During the height of the COVID-19 pandemic, the idea of “resilience” gained more attention. Your resilience as a health care provider was certainly tested—and hopefully strengthened—and new challenges will arise to test our resilience again and provide opportunities to learn more about ourselves and each other.
What about the resilience of your patients, especially older adults with dementia? Resilience in older adults is described as the ability to achieve, retain, or regain a level of physical or emotional health after illness or loss. Consider all of the difficult life events that many (if not most) of your older patients have experienced…deaths of loved ones, loss of jobs, physical injuries and decline, wars, natural disasters, financial hardships and many others. Older adults, by virtue of surviving through decades of these life experiences, tend to be resilient.

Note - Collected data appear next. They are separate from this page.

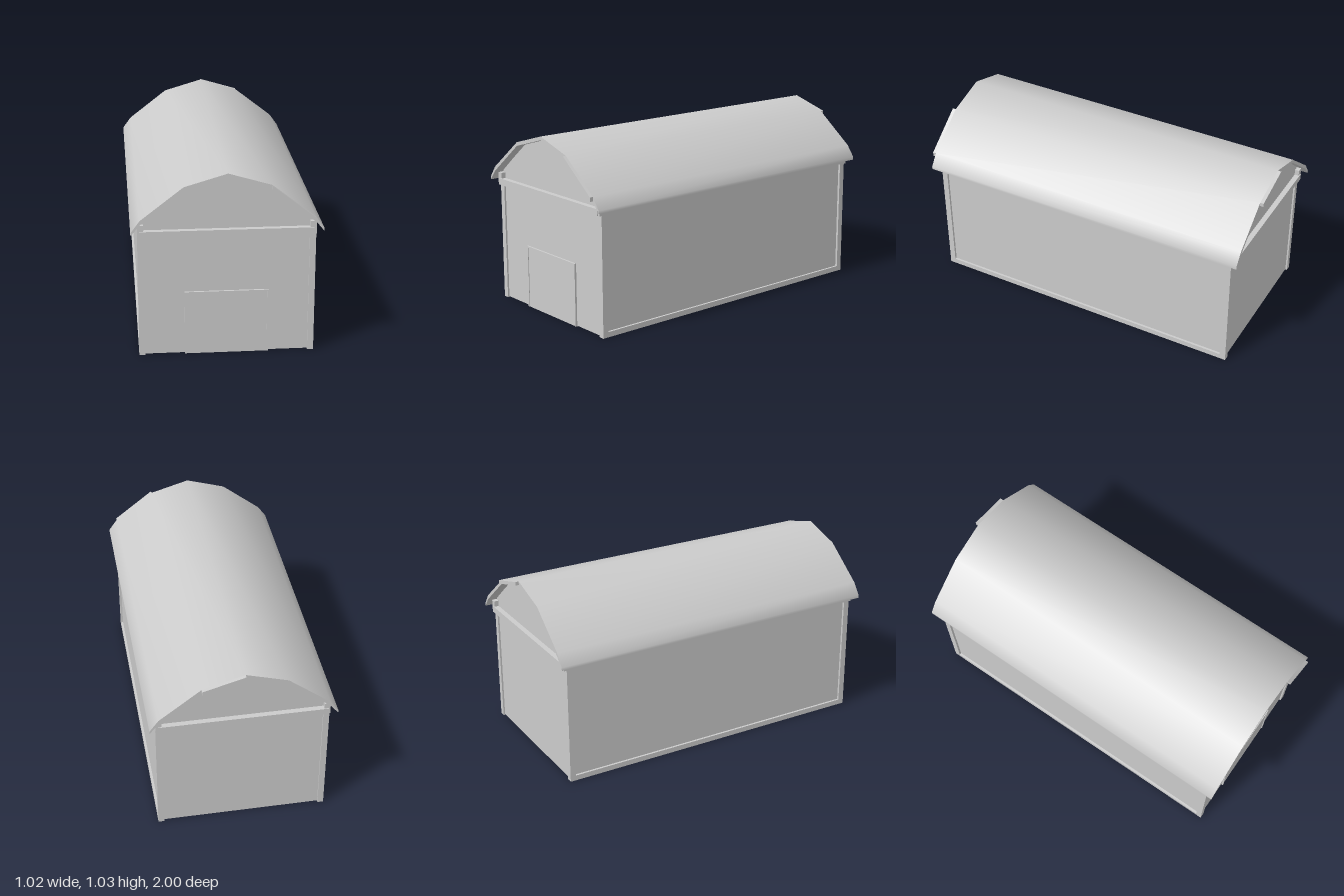
import * as THREE from 'three';
import { toCreasedNormals } from 'three/addons/utils/BufferGeometryUtils.js';

export function createModel() {
  const barn = new THREE.Group();
  barn.name = 'barn';
  const material = new THREE.MeshStandardMaterial({ color: 0xcccccc });

  const add = (name, geometry) => {
    const mesh = new THREE.Mesh(geometry, material);
    mesh.name = name;
    barn.add(mesh);
  };
  // Box given by its limits on each axis
  const box = (name, x0, x1, y0, y1, z0, z1) => {
    const g = new THREE.BoxGeometry(x1 - x0, y1 - y0, z1 - z0);
    g.translate((x0 + x1) / 2, (y0 + y1) / 2, (z0 + z1) / 2);
    add(name, g);
  };
  // Outline in x, y extruded between two z positions
  const prism = (points, z0, z1) => {
    const shape = new THREE.Shape(points.map(([x, y]) => new THREE.Vector2(x, y)));
    const g = new THREE.ExtrudeGeometry(shape, { depth: z1 - z0, bevelEnabled: false });
    return g.translate(0, 0, z0);
  };
  const mirror = (half) => [...half, ...half.filter(([x]) => x > 0).reverse().map(([x, y]) => [-x, y])];

  // Walls and gables as one solid
  add('walls', prism(mirror([[0.46, 0.004], [0.46, 0.76], [0.23, 0.95], [0, 1.018]]), -0.925, 0.925));

  // Gambrel roof with flared eaves, smooth on top and sharp at the edges
  const outer = [[0.508, 0.722], [0.46, 0.788], [0.23, 0.967], [0, 1.035]];
  const inner = [[0.508, 0.705], [0.46, 0.764], [0.23, 0.946], [0, 1.014]];
  const roof = prism([...mirror(outer), ...mirror(inner).reverse()], -0.98, 0.98);
  add('roof', toCreasedNormals(roof, 0.7));

  // Roof panels that reach a little past the others
  const panel = (i, z0, z1) =>
    add('roofPanelEnd', prism([outer[i], outer[i + 1], inner[i + 1], inner[i]], z0, z1));
  panel(1, 0.98, 1);
  panel(2, -1, -0.98);

  for (const s of [-1, 1]) {
    const side = (name, a, b, ...rest) => box(name, Math.min(s * a, s * b), Math.max(s * a, s * b), ...rest);
    // Side framing: wall plate, sill and corner posts
    side('wallPlate', 0.44, 0.473, 0.68, 0.75, -0.95, 0.95);
    side('sill', 0.44, 0.473, 0, 0.03, -0.92, 0.92);
    for (const z of [-0.918, 0.918]) {
      side('cornerPost', 0.44, 0.473, 0, 0.7, z - 0.017, z + 0.017);
    }
    // Beam across each gable
    box('gableBeam', -0.463, 0.46, 0.68, 0.717, s * 0.935 - 0.02, s * 0.935 + 0.02);
    // Door jambs
    side('doorJamb', 0.217, 0.226, 0, 0.36, 0.92, 0.936);
  }

  // Door with its head trim
  box('door', -0.217, 0.217, 0, 0.353, 0.92, 0.932);
  box('doorHead', -0.226, 0.226, 0.353, 0.361, 0.92, 0.936);

  return barn;
}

Although they may not have been successfully resilient in all of these experiences, they have accrued some positive experiences in which they were resilient and motivated. When working with older adults who can benefit from physical resilience after an injury or illness, it’s helpful to explore their prior challenges and learn how they got through them. Then you can help establish and reinforce these strengths that suggest resilience and motivation.
For example, “When you had hip surgery 5 years ago, you got through that and were able to do more things with your grandchildren, so let’s keep moving now while you’re here recovering from your knee surgery”.
Or, “You said that it helped to look forward to going walking with your friends again while you were going through those tough chemo treatments a few years ago. Let’s list some activities you can look forward to doing after you leave the hospital this time, and work together to keep moving so you stay strong.”
Have a great week and Happy Labor Day!